Tuesday, September 15, 2015

Stephen Berard And Capti

I finished a recent post on this blog thusly:

I also have not yet been able to find any mention of any novels published in Latin between Iter Subterraneum in 1741 and Stephen Berard's Capti, published in 2011. All I know yet about Capti is that about a half-dozen people quoted on the book's Amazon page are extremely well-pleased by it.

I now know a little more: I know that Berard is a professor who has taught German and Spanish as well as Latin, and who may be a bit of a polyglot. I know that Berard is in favor of teaching spontaneous Latin composition and speech -- the active language activities -- in addition to reading and writing, the passive skills which along with translation -- semi-active? -- make up the substance of many courses in the Classics. I know that he, and a few other instructors, hope that Latin will spread as a living, spoken, spontaneously written language, and that teaching the active skills will aid in this spread (I don't see how it could possibly be anything but a big help).

I now know that Capti, Fabula Menippeo-Hoffmanniana Americana, is a little more or a little less than 580 pages long, depending on whether or not you count the dedication, preface, table of contents, acknowledgements, ad lectorem and mottos from ETA Hoffmann and Heraclitus, and that it is the first of series of 7 Latin novels which Berard has planned.

So like -- wow.

I haven't yet found any reactions to Berard's work from anyone I know. And I've only just started to read Capti. So I don't really know yet what to make of Berard as an author. But I have to admire his ambition, and I fervently hope that his work is not just immensely ambitious, but also brilliant. Brilliant or not, I hope it inspires a flood of new Latin literature and marks the start of a new Renaissance, but this time without all the imitation of Cicero.

It is published by AuthorHouse, which, as you might guess from the name, is a vanity publisher. That is, Berard is paying for the publication, rather than being paid royalties by a publisher. It'd be great if Capti, or any other original fiction in Latin, had been published by some big publishing firm like Knopf or Random House -- but original Latin material doesn't seem to be a high priority with the big boys in the publishing biz right now. Although they do seem to love translations into Latin of things like Le petit prince and the Harry Potter monstrosities. I'm not surprised that Berard published it himself.

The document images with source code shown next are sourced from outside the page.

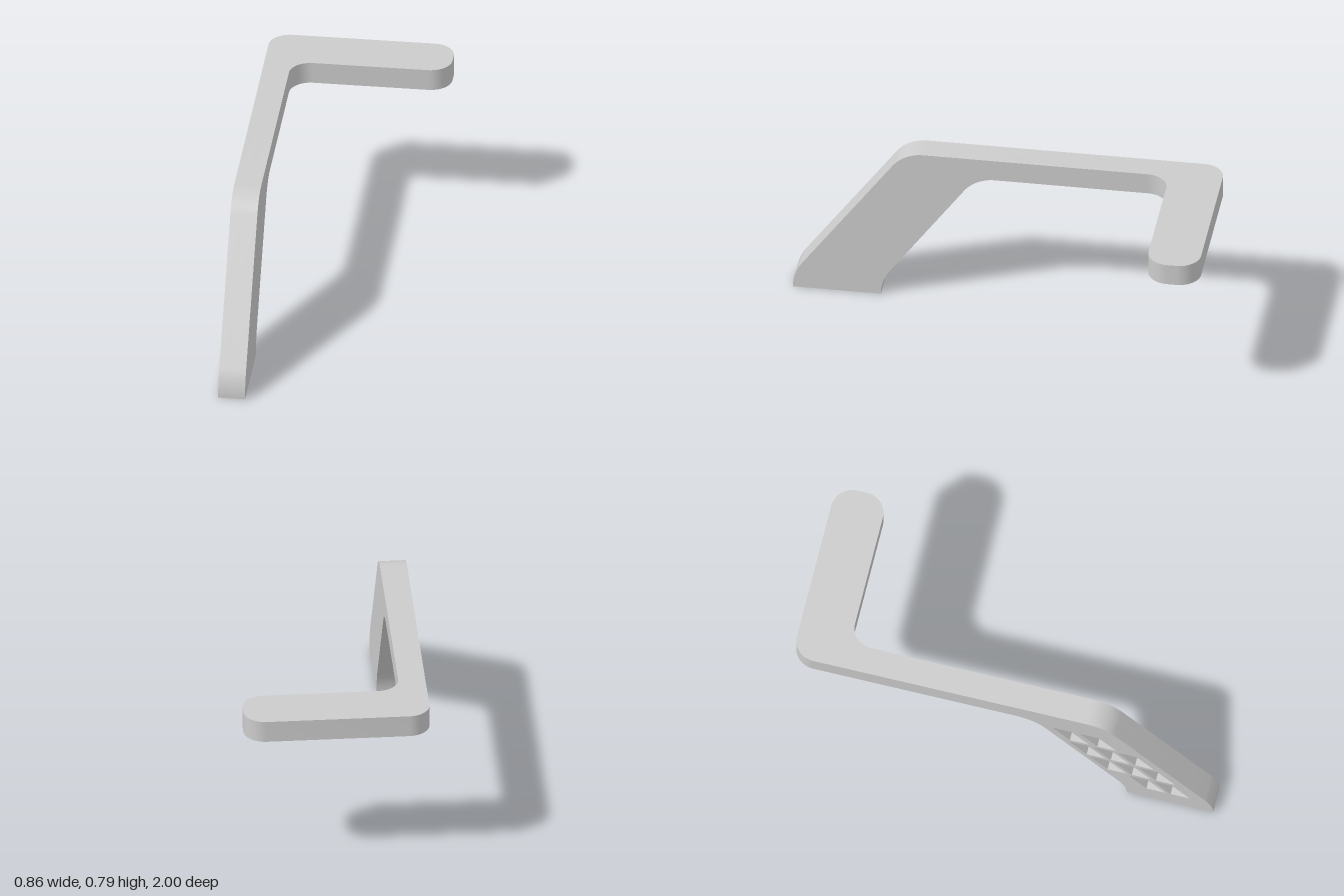
import * as THREE from 'three';
import { toCreasedNormals } from 'three/addons/utils/BufferGeometryUtils.js';

// Closed outline from corners [u, v, radius], rounded with true arcs
function roundedShape(corners) {
  const pts = [];
  const n = corners.length;
  corners.forEach(([u, v, r = 0], i) => {
    const p = new THREE.Vector2(u, v);
    if (!r) { pts.push(p); return; }
    const a = new THREE.Vector2(...corners[(i + n - 1) % n].slice(0, 2)).sub(p).normalize();
    const b = new THREE.Vector2(...corners[(i + 1) % n].slice(0, 2)).sub(p).normalize();
    const half = Math.acos(a.dot(b)) / 2;
    const centre = a.clone().add(b).normalize().multiplyScalar(r / Math.sin(half)).add(p);
    const from = a.multiplyScalar(r / Math.tan(half)).add(p).sub(centre);
    const to = b.multiplyScalar(r / Math.tan(half)).add(p).sub(centre);
    const sweep = Math.atan2(from.cross(to), from.dot(to));
    for (let k = 0; k <= 12; k++) {
      pts.push(from.clone().rotateAround(new THREE.Vector2(), sweep * k / 12).add(centre));
    }
  });
  return new THREE.Shape(pts);
}

function extrude(shape, depth) {
  return new THREE.ExtrudeGeometry(shape, { depth, bevelEnabled: false });
}

export function createModel() {
  const group = new THREE.Group();
  const material = new THREE.MeshStandardMaterial({ color: 0xcccccc });
  const add = (name, geometry) => {
    const mesh = new THREE.Mesh(toCreasedNormals(geometry, 0.5), material);
    mesh.name = name;
    group.add(mesh);
  };

  const xOuter = -0.43, xInner = -0.305, xPocket = -0.375;
  const yTop = 0.785, yUnder = 0.68, zJoin = -0.65;

  // Side profile (z, y): slanted leg running into the level arm
  const profile = () => roundedShape([
    [0.59, 0], [1, 0], [1, 0.075, 0.22], [0.483, yTop, 0.175],
    [zJoin, yTop], [zJoin, yUnder], [0.15, yUnder, 0.175], [0.59, 0.072, 0.22],
  ]);
  const side = (shape, x0, x1) =>
    extrude(shape, x1 - x0).rotateY(-Math.PI / 2).translate(x1, 0, 0);

  // Plain inner layer
  add('legAndArmInner', side(profile(), xPocket, xInner));

  // Outer layer with slanted rows of pockets cut into the leg
  const outer = profile();
  const backEdge = (y) => 0.2 + (0.61 - y) * 0.7245;
  const rows = [
    [0.055, 0.185], [0.035, 0.15, 0.265], [0.035, 0.15, 0.265], [0.12, 0.235],
  ];
  rows.forEach((offsets, i) => {
    const high = 0.635 - i * 0.137, low = high - 0.115;
    for (const o of offsets) {
      const w = 0.09;
      outer.holes.push(new THREE.Path([
        [backEdge(high) + o, high], [backEdge(low) + o, low],
        [backEdge(low) + o + w, low], [backEdge(high) + o + w, high],
      ].map(([z, y]) => new THREE.Vector2(z, y))));
    }
  });
  add('legAndArmPocketed', side(outer, xOuter, xPocket));

  // Cross bar at the back, plan outline (x, z)
  const plan = roundedShape([
    [xOuter, zJoin], [xOuter, -1, 0.1], [0.43, -1, 0.1], [0.43, -0.755, 0.1],
    [xInner, -0.755, 0.1], [xInner, zJoin],
  ]);
  add('crossBar', extrude(plan, yTop - yUnder).rotateX(Math.PI / 2).translate(0, yTop, 0));

  return group;
}
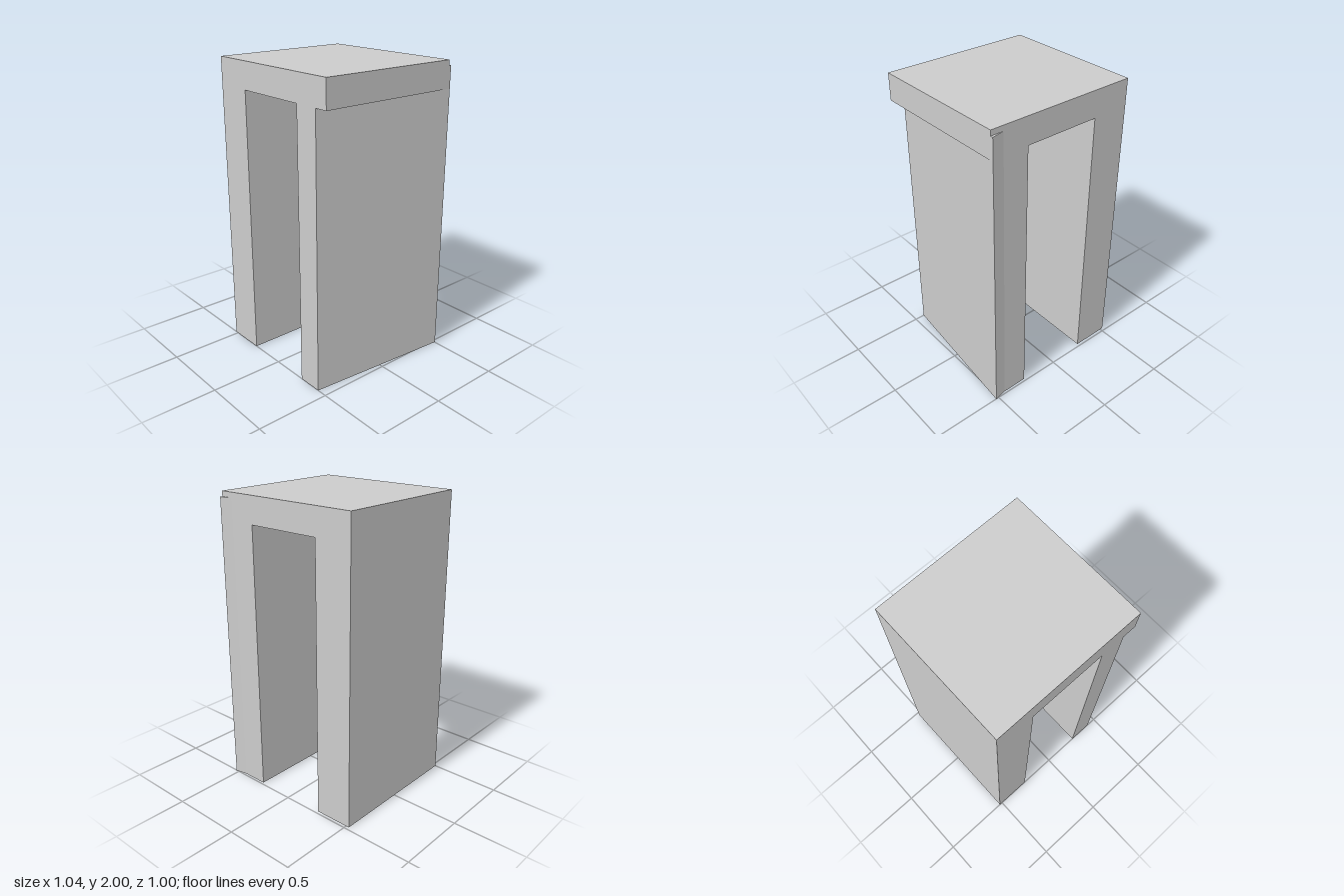
import * as THREE from 'three';

const material = new THREE.MeshStandardMaterial({ color: 0xcccccc, flatShading: true });

// Upright prism over a ground footprint of [x, z] corners
function prism(name, footprint, bottom, top) {
  const shape = new THREE.Shape(footprint.map(([x, z]) => new THREE.Vector2(x, -z)));
  const geometry = new THREE.ExtrudeGeometry(shape, { depth: top - bottom, bevelEnabled: false });
  geometry.rotateX(-Math.PI / 2).translate(0, bottom, 0);
  const mesh = new THREE.Mesh(geometry, material);
  mesh.name = name;
  return mesh;
}

// The back runs very slightly askew
const backZ = (x) => -0.482 - 0.006 * x;

export function createModel() {
  const group = new THREE.Group();
  group.name = 'arch';
  const half = 0.522, inner = 0.26, front = 0.5, underside = 1.82;

  // Top slab
  group.add(prism('topSlab', [
    [-half, front], [half, front], [half, backZ(half)], [-half, backZ(-half)],
  ], underside, 2));

  // Straight right leg
  group.add(prism('rightLeg', [
    [-half, front], [-inner, front], [-inner, backZ(-inner)], [-half, backZ(-half)],
  ], 0, underside));

  // Left leg, narrower at the front, with a flared back corner
  const flareX = 0.435, flareZ = -0.503;
  group.add(prism('leftLeg', [
    [inner, front], [0.43, front], [half, flareZ], [flareX, backZ(flareX)], [inner, backZ(inner)],
  ], 0, underside));

  // Flared corner carried up behind the slab
  group.add(prism('backFlare', [
    [flareX, backZ(flareX)], [half, backZ(half)], [half, flareZ],
  ], underside, 1.965));

  return group;
}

I don't take that as any reflection on the quality of the novel.

PS, 16. September 2015: I like this: 2 poems by Derek Sheffield, and a translation of the 2nd one into Spanish by Stephen Berard.

No comments:

Post a Comment